Summary: commonly-used prescription and over-the-counter drugs may contribute to memory loss in older people, particularly if taken for long periods of time.
Results of a recent study by scientists at Yale University suggest that long term use of some prescription and over-the-counter medicines contributes to memory loss in older people. Previous studies, including one by French researchers, had also shown a connection between these medicines and memory loss. The Yale study, which quantified the effects of using multiple anticholinergic medicines over time, confirmed this connection. For study participants (544 men 65 and older), cumulative exposure to these medicines over a year’s time was associated with lower scores on tests of short term memory and executive function. The study authors believe that the medicines have a similar effect on women.
What is an anticholinergic medicine?
Anticholinergic medicines reduce the function of acetylcholine, a chemical that carries information among brain cells. Lower levels of acetylcholine are thought to contribute to memory loss. In fact, the cholinesterase inhibitors often prescribed to treat the symptoms of memory loss are aimed at maintaining normal levels of this chemical.
“Medications with anticholinergic effects include selected drugs used to treat a range of health conditions, such as those prescribed for urinary incontinence, sleep, psychiatric conditions, gastrointestinal cramps, and allergies,” says study co-author Dr. Ling Han of Yale University’s Department of Internal Medicine. While many of these medicines are available by prescription only, anticholinergic allergy and sleep medicines (Benadryl, Sominex, Tylenol PM and Nytol, for example) are available over-the-counter.
Older people are more vulnerable
The effects of these drugs are known to be stronger in older people. “Several researchers have discussed the higher susceptibility of older adults to adverse anticholinergic drug effects because of increased sensitivity to drugs and also because of reduced metabolism of these drugs due to physiological changes that occur with aging,” says Dr. Han.
In addition, many older people take a combination of prescription and over-the-counter drugs and so are more likely to be exposed to drugs with anticholinergic effects. One study found that as many as half of people with dementia are taking this type of medicine, perhaps worsening their cognitive problems.
Are the effects reversible?
The Yale study was not designed to answer the question of whether the cognitive effects of these drugs are reversible. “However, based on our clinical experience and knowledge of pharmacology of anticholinergic drugs, these effects are likely reversible for many patients,” says co-author Dr. Joseph Agostini, Assistant Professor of Medicine at Yale.
Ask your doctor to review your medicines
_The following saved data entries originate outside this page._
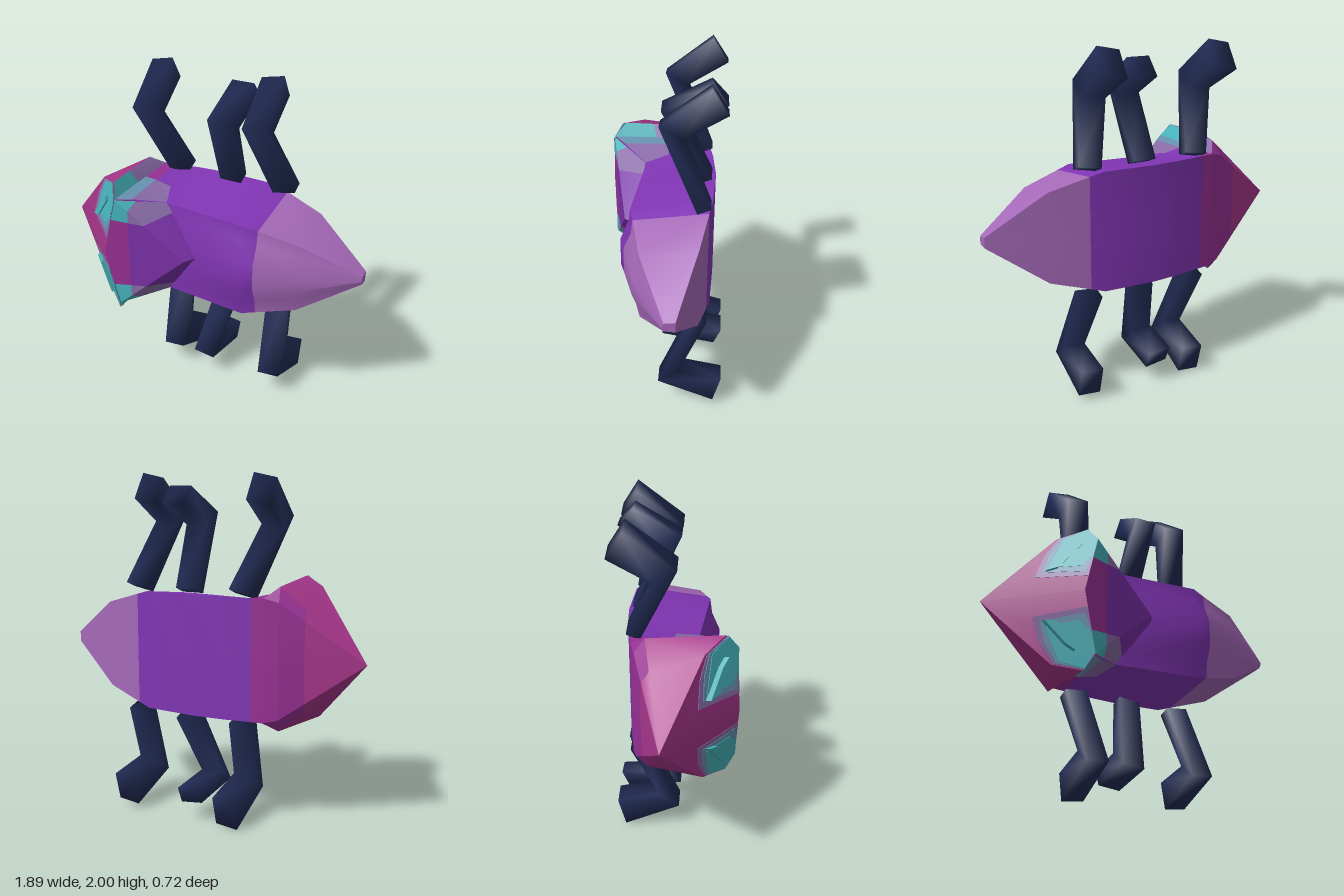
import * as THREE from 'three';
import { mergeVertices, toCreasedNormals } from 'three/addons/utils/BufferGeometryUtils.js';

const CY = 0.98; // height of the mirror plane
const mat = (name, color) => {
  const m = new THREE.MeshStandardMaterial({ color });
  m.name = name;
  return m;
};
const lerp = (a, b, t) => a.map((v, i) => v + (b[i] - v) * t);

// Surface from triangles or quads, mirrored about the mid plane and turned
// so that every face looks away from the inner axis; only sharp edges stay creased.
function mirrored(name, material, faces, xMin, xMax) {
  const pos = [];
  const add = (tri) => {
    const [a, b, c] = tri.map((p) => new THREE.Vector3(...p));
    const n = b.clone().sub(a).cross(c.clone().sub(a));
    if (n.length() < 1e-9) return;
    const mid = a.clone().add(b).add(c).divideScalar(3);
    const out = mid.clone().sub(new THREE.Vector3(THREE.MathUtils.clamp(mid.x, xMin, xMax), 0, -0.04));
    const order = n.dot(out) > 0 ? [a, b, c] : [a, c, b];
    order.forEach((p) => pos.push(p.x, p.y + CY, p.z));
  };
  for (const f of faces) {
    for (let i = 1; i < f.length - 1; i++) {
      const t = [f[0], f[i], f[i + 1]];
      add(t);
      add(t.map(([x, y, z]) => [x, -y, z]));
    }
  }
  const g = new THREE.BufferGeometry();
  g.setAttribute('position', new THREE.Float32BufferAttribute(pos, 3));
  const m = new THREE.Mesh(toCreasedNormals(g, 0.65), material);
  m.name = name;
  return m;
}

// Slanted plane of the face
const faceZ = (x, y) => -0.045 + 0.9 * (x + 0.95) - 0.263 * Math.abs(y);

// Thin plate lying on the face plane
function facePlate(name, material, pts, side, depth) {
  const shape = new THREE.Shape(pts.map(([x, y]) => new THREE.Vector2(x, y * side)));
  const g = new THREE.ExtrudeGeometry(shape, { depth, bevelEnabled: false });
  const p = g.attributes.position;
  for (let i = 0; i < p.count; i++) {
    const x = p.getX(i), y = p.getY(i);
    p.setXYZ(i, x, y + CY, faceZ(x, y) + p.getZ(i));
  }
  g.computeVertexNormals();
  const m = new THREE.Mesh(g, material);
  m.name = name;
  return m;
}

// Bent leg: profile in z / distance from the mid plane, slanted along x
function leg(material, side, [root, knee, foot, tip, tilt]) {
  const profile = side > 0
    ? [[-0.19, 0.35], [0.02, 0.8], [-0.25, tip], [-0.34, Math.max(tip - 0.14, 0.85)], [-0.11, 0.73], [-0.265, 0.38]]
    : [[-0.18, 0.355], [0.02, 0.82], [-0.31, tip], [-0.355, Math.max(tip - 0.17, 0.77)], [-0.1, 0.735], [-0.26, 0.38]];
  const shape = new THREE.Shape(profile.map(([z, d]) => new THREE.Vector2(-z, d * side)));
  let g = new THREE.ExtrudeGeometry(shape, { depth: 0.135, bevelEnabled: false });
  g.translate(0, 0, -0.0675).rotateY(Math.PI / 2);
  const p = g.attributes.position;
  for (let i = 0; i < p.count; i++) {
    const x = p.getX(i), y = p.getY(i);
    const shift = Math.abs(y) < 0.6 ? root : p.getZ(i) < -0.2 ? foot : knee;
    p.setX(i, x + shift);
    p.setY(i, y + CY + x * tilt);
  }
  // Soft normals across the whole limb
  g.deleteAttribute('normal');
  g.deleteAttribute('uv');
  g = mergeVertices(g, 1e-4);
  g.computeVertexNormals();
  const m = new THREE.Mesh(g, material);
  m.name = side > 0 ? 'upperLeg' : 'lowerLeg';
  return m;
}

// Half cross-section of the body from belly centre round to back centre
const ring = ([x, zb, wb, zt, wt, zm]) => [
  [x, 0, zb], [x, wb, zb], [x, wt, zt], [x, wt * 0.68, zt + (zm - zt) * 0.2], [x, wt * 0.3, zm], [x, 0, zm],
];

function loft(name, material, sections) {
  const rings = sections.map(ring), faces = [];
  for (let i = 0; i < rings.length - 1; i++) {
    for (let j = 0; j < 5; j++) {
      faces.push([rings[i][j], rings[i][j + 1], rings[i + 1][j + 1], rings[i + 1][j]]);
    }
  }
  if (name === 'tail') faces.push(rings[rings.length - 1]);
  return mirrored(name, material, faces, -0.35, 0.85);
}

export function createModel() {
  const magenta = mat('magenta head', 0xa8378c);
  const plum = mat('plum collar', 0x983094);
  const violet = mat('dark violet shield', 0x7a31a8);
  const purple = mat('purple body', 0x8135b4);
  const lilac = mat('lilac tail', 0xa569b8);
  const teal = mat('teal eyes', 0x46b4bd);
  const mist = mat('blue mist', 0x6893b2);
  const haze = mat('dusty violet', 0x8a6ca8);
  const navy = mat('navy legs', 0x222c55);

  const model = new THREE.Group();
  model.name = 'beetle';

  // Body and tail
  const collarEnd = [-0.35, -0.245, 0.35, 0.27, 0.335, 0.27];
  const tailStart = [0.39, -0.255, 0.327, 0.16, 0.27, 0.215];
  model.add(
    loft('collar', plum, [[-0.42, -0.235, 0.35, 0.33, 0.35, 0.33], collarEnd]),
    loft('body', purple, [collarEnd, [-0.2, -0.27, 0.35, 0.13, 0.29, 0.14],
      [0, -0.287, 0.35, 0.15, 0.29, 0.18], [0.31, -0.272, 0.35, 0.18, 0.29, 0.24], tailStart]),
    loft('tail', lilac, [tailStart, [0.62, -0.21, 0.26, 0.11, 0.21, 0.15],
      [0.945, -0.1, 0.03, -0.04, 0.025, -0.03]]),
  );

  // Pale marks on the sides of the collar
  model.add(
    mirrored('collarMark', mist, [[[-0.42, 0.355, 0], [-0.42, 0.355, 0.335], [-0.35, 0.342, 0.27], [-0.35, 0.349, 0]]], -0.4, -0.3),
    mirrored('collarMarkEdge', haze, [[[-0.35, 0.349, 0], [-0.35, 0.342, 0.27], [-0.2, 0.297, 0.135], [-0.25, 0.328, 0]]], -0.4, -0.2),
  );

  // Pointed head with a flared rim
  const P = [-0.95, 0, -0.045], C = [-0.5, 0, 0.36], A = [-0.42, 0.35, 0.34];
  const B = [-0.46, 0.43, 0.274], M = [-0.6, 0.385, faceZ(-0.6, 0.385)];
  const D = [-0.48, 0.41, -0.15], E = [-0.5, 0.33, -0.21], F = [-0.5, 0, -0.22];
  const G = [-0.42, 0.35, -0.235], H = [-0.42, 0, -0.235];
  const B2 = [-0.467, 0.423, 0.1], A2 = [-0.42, 0.35, 0.08];
  const [D1, E1, F1] = [D, E, F].map((p) => lerp(p, P, 0.3));
  model.add(
    mirrored('head', magenta, [[P, C, A, B, M], [P, M, D1], [M, B, D], [M, D, D1], [P, D1, E1], [P, E1, F1]], -0.7, -0.5),
    mirrored('headBack', plum, [[D1, D, E, E1], [E1, E, F, F1]], -0.7, -0.5),
    mirrored('headRimSide', teal, [[B, A, A2, B2]], -0.6, -0.6),
    mirrored('headRimFade', haze, [[B2, A2, G, D]], -0.6, -0.6),
    mirrored('headRimBack', plum, [[D, G, E], [E, G, H, F]], -0.6, -0.6),
  );

  // Triangular shield behind the head, with marked corners
  const T = [-0.03, 0, 0.25], T2 = [0.01, 0, 0.18], S = [-0.2, 0.295, 0.135];
  const C2 = [-0.35, 0, 0.325], K = [-0.35, 0.287, 0.324], U = [-0.26, 0.206, 0.303];
  const V = [-0.16, 0.24, 0.14], W = [-0.45, 0.22, 0.347], X = [-0.35, 0.212, 0.324];
  const L = lerp(A, S, 0.4);
  model.add(
    mirrored('shieldFront', plum, [[C, W, X, C2]], -0.4, -0.2),
    mirrored('shield', violet, [[C2, X, U, T], [U, V, T], [T, V, T2]], -0.4, -0.2),
    mirrored('shieldCornerMark', teal, [[W, A, K, X], [A, L, K]], -0.4, -0.3),
    mirrored('shieldCorner', haze, [[X, K, U], [K, L, S, U], [U, S, V]], -0.4, -0.3),
  );

  // Eye patches, paling inward, and slanted eyes
  const outer = [[-0.71, 0.12], [-0.48, 0.095], [-0.455, 0.2], [-0.422, 0.345], [-0.46, 0.428], [-0.59, 0.383], [-0.66, 0.27]];
  const middle = [[-0.675, 0.15], [-0.49, 0.125], [-0.456, 0.21], [-0.423, 0.344], [-0.46, 0.427], [-0.58, 0.382], [-0.64, 0.27]];
  const inner = [[-0.65, 0.18], [-0.51, 0.165], [-0.455, 0.23], [-0.425, 0.34], [-0.46, 0.424], [-0.57, 0.375]];
  const eye = [[-0.665, 0.15], [-0.61, 0.165], [-0.5, 0.31], [-0.515, 0.33], [-0.56, 0.29]];
  for (const s of [1, -1]) {
    model.add(
      facePlate('eyePatch', haze, outer, s, 0.003),
      facePlate('eyePatchMiddle', mist, middle, s, 0.006),
      facePlate('eyePatchCentre', teal, inner, s, 0.009),
      facePlate('eye', teal, eye, s, 0.035),
    );
  }

  // Legs: root x, knee x, foot x, reach, tilt
  const upper = [[-0.29, -0.41, -0.43, 1.006, 0.2], [0.05, 0.07, 0.09, 0.95, 0], [0.39, 0.28, 0.27, 1.006, 0.2]];
  const lower = [[-0.29, -0.24, -0.235, 0.973, 0.1], [0.06, -0.02, -0.005, 0.87, -0.13], [0.39, 0.43, 0.44, 0.947, 0.1]];
  upper.forEach((l) => model.add(leg(navy, 1, l)));
  lower.forEach((l) => model.add(leg(navy, -1, l)));
  return model;
}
Wondering if any of your medicines are anticholinergic? Suspect that your medicines are contributing to memory loss? Check with your doctor. “Patients should avoid stopping medications, even those with known anticholinergic effects, without consulting their trusted physician first,” says Dr. Agostini. “Having a doctor review your medication regimen should be part of a comprehensive evaluation of any suspected cognitive change.”
“All medications have possible adverse effects,” he explains. “For those with memory impairment or diagnosed dementia, the decision to take a medication with possible or known anticholinergic effects should be evaluated in the context of the overall benefit-risk balance. There are no clear guidelines to guide decision-making, but rather clinical judgment on the part of the physician and discussion with the patient. There may be good reasons to prescribe an anticholinergic medication in an older patient with dementia, so the decision is more nuanced than stating that these medications should never be prescribed. In general, you should take medications for as long as there is an appropriate indication, you and your physician are re-evaluating the risk-benefit relationship on a regular basis, and also monitoring for adverse effects over time.”
More research and attention needed
“As our population ages and develops conditions such as dementia and other cognitive disorders,” says Dr. Han, “it is increasingly necessary to be able to understand all the effects of medications—including both the hoped-for beneficial effects but also the potential harmful effects. This type of research will hopefully stimulate further dialogue and studies to facilitate better ways to help patients and physicians choose and take the best combination of medications, especially when patients are already taking multiple different medications for their acute and chronic conditions.”